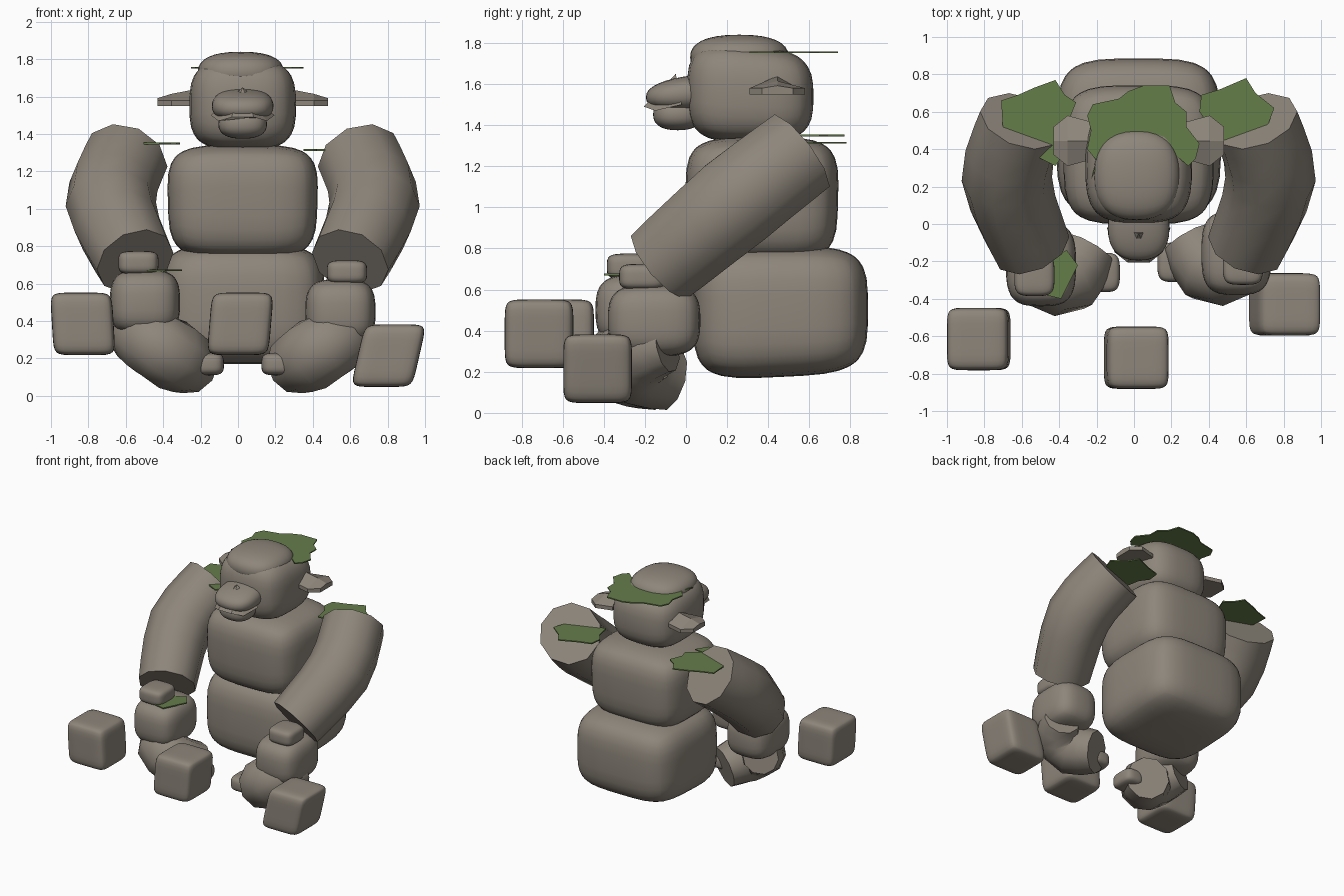
import bpy, bmesh, math
from mathutils import Vector

if "Cube" in bpy.data.objects:
    bpy.data.objects.remove(bpy.data.objects["Cube"])

CX = 0.025  # plane of symmetry of the body


def material(name, rgb):
    m = bpy.data.materials.new(name)
    m.diffuse_color = (*rgb, 1)
    m.use_nodes = True
    m.node_tree.nodes["Principled BSDF"].inputs["Base Color"].default_value = m.diffuse_color
    return m


STONE = material("stone", (0.27, 0.238, 0.198))
MOSS = material("moss_green", (0.13, 0.205, 0.068))


def finish(name, bm, mat, smooth=None):
    bmesh.ops.recalc_face_normals(bm, faces=bm.faces)
    me = bpy.data.meshes.new(name)
    bm.to_mesh(me)
    bm.free()
    me.materials.append(mat)
    ob = bpy.data.objects.new(name, me)
    bpy.context.collection.objects.link(ob)
    if smooth is not None:
        bpy.ops.object.select_all(action='DESELECT')
        ob.select_set(True)
        bpy.context.view_layer.objects.active = ob
        bpy.ops.object.shade_smooth_by_angle(angle=math.radians(smooth))
    return ob


def block(name, lo, hi, n=4.5, taper=0.0, shear=0.0, tilt=0.0, slope=0.0):
    """Rounded stone: a cube grid inflated to a superellipsoid between two corners."""
    bm = bmesh.new()
    bmesh.ops.create_cube(bm, size=2)
    bmesh.ops.subdivide_edges(bm, edges=bm.edges[:], cuts=11, use_grid_fill=True)
    lo, hi = Vector(lo), Vector(hi)
    mid, half = (lo + hi) / 2, (hi - lo) / 2
    for v in bm.verts:
        p = Vector([math.sin(c * math.pi / 2) for c in v.co])
        p /= sum(abs(c) ** n for c in p) ** (1 / n)
        s = 1 + taper * p.z
        v.co = mid + Vector((p.x * half.x * s + shear * p.z, p.y * half.y * s,
                             p.z * half.z + tilt * p.y * (1 - p.z) / 2 - slope * p.y * (1 + p.z) / 2))
    return finish(name, bm, STONE, 60)


def tube(name, pts, radii, sides=10, steps=2, angle=25):
    """Faceted tube with flat ends along a smooth path."""
    P = [Vector(p) for p in pts]
    path, rad = [], []
    for i in range(len(P) - 1):
        a, b = P[max(i - 1, 0)], P[i]
        c, d = P[i + 1], P[min(i + 2, len(P) - 1)]
        for k in range(steps + (i == len(P) - 2)):
            t = k / steps
            path.append(0.5 * (2 * b + (c - a) * t + (2 * a - 5 * b + 4 * c - d) * t * t
                               + (3 * b - a - 3 * c + d) * t ** 3))
            rad.append(radii[i] * (1 - t) + radii[i + 1] * t)
    bm = bmesh.new()
    rings, u = [], Vector((1, 0, 0))
    for i, p in enumerate(path):
        d = (path[min(i + 1, len(path) - 1)] - path[max(i - 1, 0)]).normalized()
        u = (u - d * u.dot(d)).normalized()
        w = d.cross(u)
        rings.append([bm.verts.new(p + rad[i] * (u * math.cos(2 * math.pi * k / sides)
                                                 + w * math.sin(2 * math.pi * k / sides)))
                      for k in range(sides)])
    for a, b in zip(rings, rings[1:]):
        for k in range(sides):
            j = (k + 1) % sides
            bm.faces.new((a[k], a[j], b[j], b[k]))
    bm.faces.new(rings[0])
    bm.faces.new(rings[-1])
    return finish(name, bm, STONE, angle)


def plate(name, z, outline, thick=0.009):
    bm = bmesh.new()
    f = bm.faces.new([bm.verts.new((x, y, z)) for x, y in outline])
    r = bmesh.ops.extrude_face_region(bm, geom=[f])
    for v in r["geom"]:
        if isinstance(v, bmesh.types.BMVert):
            v.co.z += thick
    bmesh.ops.triangulate(bm, faces=bm.faces[:])
    return finish(name, bm, MOSS)


# Stacked body
block("hips", (CX - .44, .035, .175), (CX + .44, .885, .812), 4, tilt=.02)
block("torso", (CX - .40, 0, .735), (CX + .40, .74, 1.342), 4, taper=.02)
block("head", (CX - .285, .005, 1.315), (CX + .285, .62, 1.79), 3.2, slope=.03)
block("brow_cap", (CX - .24, .02, 1.62), (CX + .22, .50, 1.84), 2.4)

# Muzzle with an open mouth
block("snout", (CX - .165, -.195, 1.465), (CX + .165, .16, 1.635), 2.4, slope=-.03)
block("lower_jaw", (CX - .13, -.16, 1.375), (CX + .13, .08, 1.53), 2.4)
bm = bmesh.new()
lip = [bm.verts.new((CX + x, y, z)) for x, y, z in
       ((-.17, -.02, 1.50), (.17, -.02, 1.50), (.13, -.15, 1.47), (.06, -.205, 1.49),
        (-.06, -.205, 1.49), (-.13, -.15, 1.47), (0, -.05, 1.65))]
for i in range(6):
    bm.faces.new((lip[i], lip[(i + 1) % 6], lip[6]))
bm.faces.new(lip[:6])
finish("upper_lip", bm, STONE)

# Mirrored limbs and ears; the left foreleg sits a little higher and further forward
for side, s, dy, dz in (("right", 1, 0, 0), ("left", -1, -.06, .05)):
    def at(x, y, z):
        return (CX + s * x, y, z)

    def pair(name, x0, x1, y0, y1, z0, z1, n):
        xs = sorted((CX + s * x0, CX + s * x1))
        block(side + name, (xs[0], y0 + dy, z0 + dz), (xs[1], y1 + dy, z1 + dz), n)

    bm = bmesh.new()
    ear = []
    for x, peak, w in ((.25, 1.64, .1), (.38, 1.615, .135), (.455, 1.592, .075)):
        ear.append([bm.verts.new(at(x, .445 + w * a, z)) for a, z in
                    ((-1, 1.55), (1, 1.55), (1, 1.58), (0, peak), (-1, 1.58))])
    for a, b in zip(ear, ear[1:]):
        for k in range(5):
            bm.faces.new((a[k], a[(k + 1) % 5], b[(k + 1) % 5], b[k]))
    bm.faces.new(ear[0])
    bm.faces.new(ear[-1])
    finish(side + "_ear", bm, STONE)

    tube(side + "_arm", [at(.625, .55, 1.265), at(.705, .24, 1.025), at(.575, -.12, .72)],
         [.232, .242, .215], sides=10, steps=3, angle=45)
    pair("_wrist", .45, .665, -.325, -.1, .60, .725, 4)
    pair("_hand", .335, .71, -.38, .07, .275, .625, 3.2)

    # Bent foot tube with a toe stone showing at its inner end
    dr = dy * .9
    tube(side + "_foot", [at(.59, -.09 + dr, .33), at(.51, -.23 + dr, .295),
                          at(.375, -.235 + dr, .22), at(.27, -.08 + dr, .165)],
         [.135, .18, .195, .16], sides=10, steps=2, angle=40)
    xs = sorted((CX + s * .10, CX + s * .27))
    block(side + "_toe", (xs[0], -.31 + dr, .11), (xs[1], -.10 + dr, .23), 3.5)

# Loose boulders in front
for name, x, y, z, sh in (("left_boulder", -.83, -.615, .385, -.010),
                          ("middle_boulder", .012, -.715, .385, .014),
                          ("right_boulder", .805, -.43, .215, .038)):
    block(name, (x - .165, y - .167, z - .167), (x + .165, y + .167, z + .167), 7, shear=sh)

# Moss patches
plate("head_moss", 1.75, [(-.23, .24), (-.20, .34), (-.25, .40), (-.23, .50), (-.25, .58), (-.22, .64),
                          (-.08, .67), (-.03, .71), (.05, .74), (.19, .74), (.22, .65), (.28, .60),
                          (.28, .52), (.35, .43), (.33, .35), (.29, .31), (.22, .37),
                          (.02, .33), (-.17, .36)])
plate("left_shoulder_moss", 1.345, [(-.71, .66), (-.62, .69), (-.53, .73), (-.42, .77), (-.37, .69),
                                    (-.31, .65), (-.35, .55), (-.33, .48), (-.43, .41), (-.36, .40),
                                    (-.42, .31), (-.52, .36), (-.62, .46), (-.70, .50)])
plate("right_shoulder_moss", 1.31, [(.35, .60), (.36, .69), (.46, .72), (.60, .78), (.65, .70), (.75, .62),
                                    (.72, .54), (.66, .48), (.53, .44), (.42, .42), (.40, .53)])
plate("left_hand_moss", .668, [(-.36, -.14), (-.30, -.22), (-.34, -.30), (-.39, -.40), (-.51, -.37),
                               (-.52, -.22)])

(TASK)
Copy each line in the entries above where the word "taper" shows up.

(SOLUTION FOR THIS TASK)
def block(name, lo, hi, n=4.5, taper=0.0, shear=0.0, tilt=0.0, slope=0.0):
        s = 1 + taper * p.z
block("torso", (CX - .40, 0, .735), (CX + .40, .74, 1.342), 4, taper=.02)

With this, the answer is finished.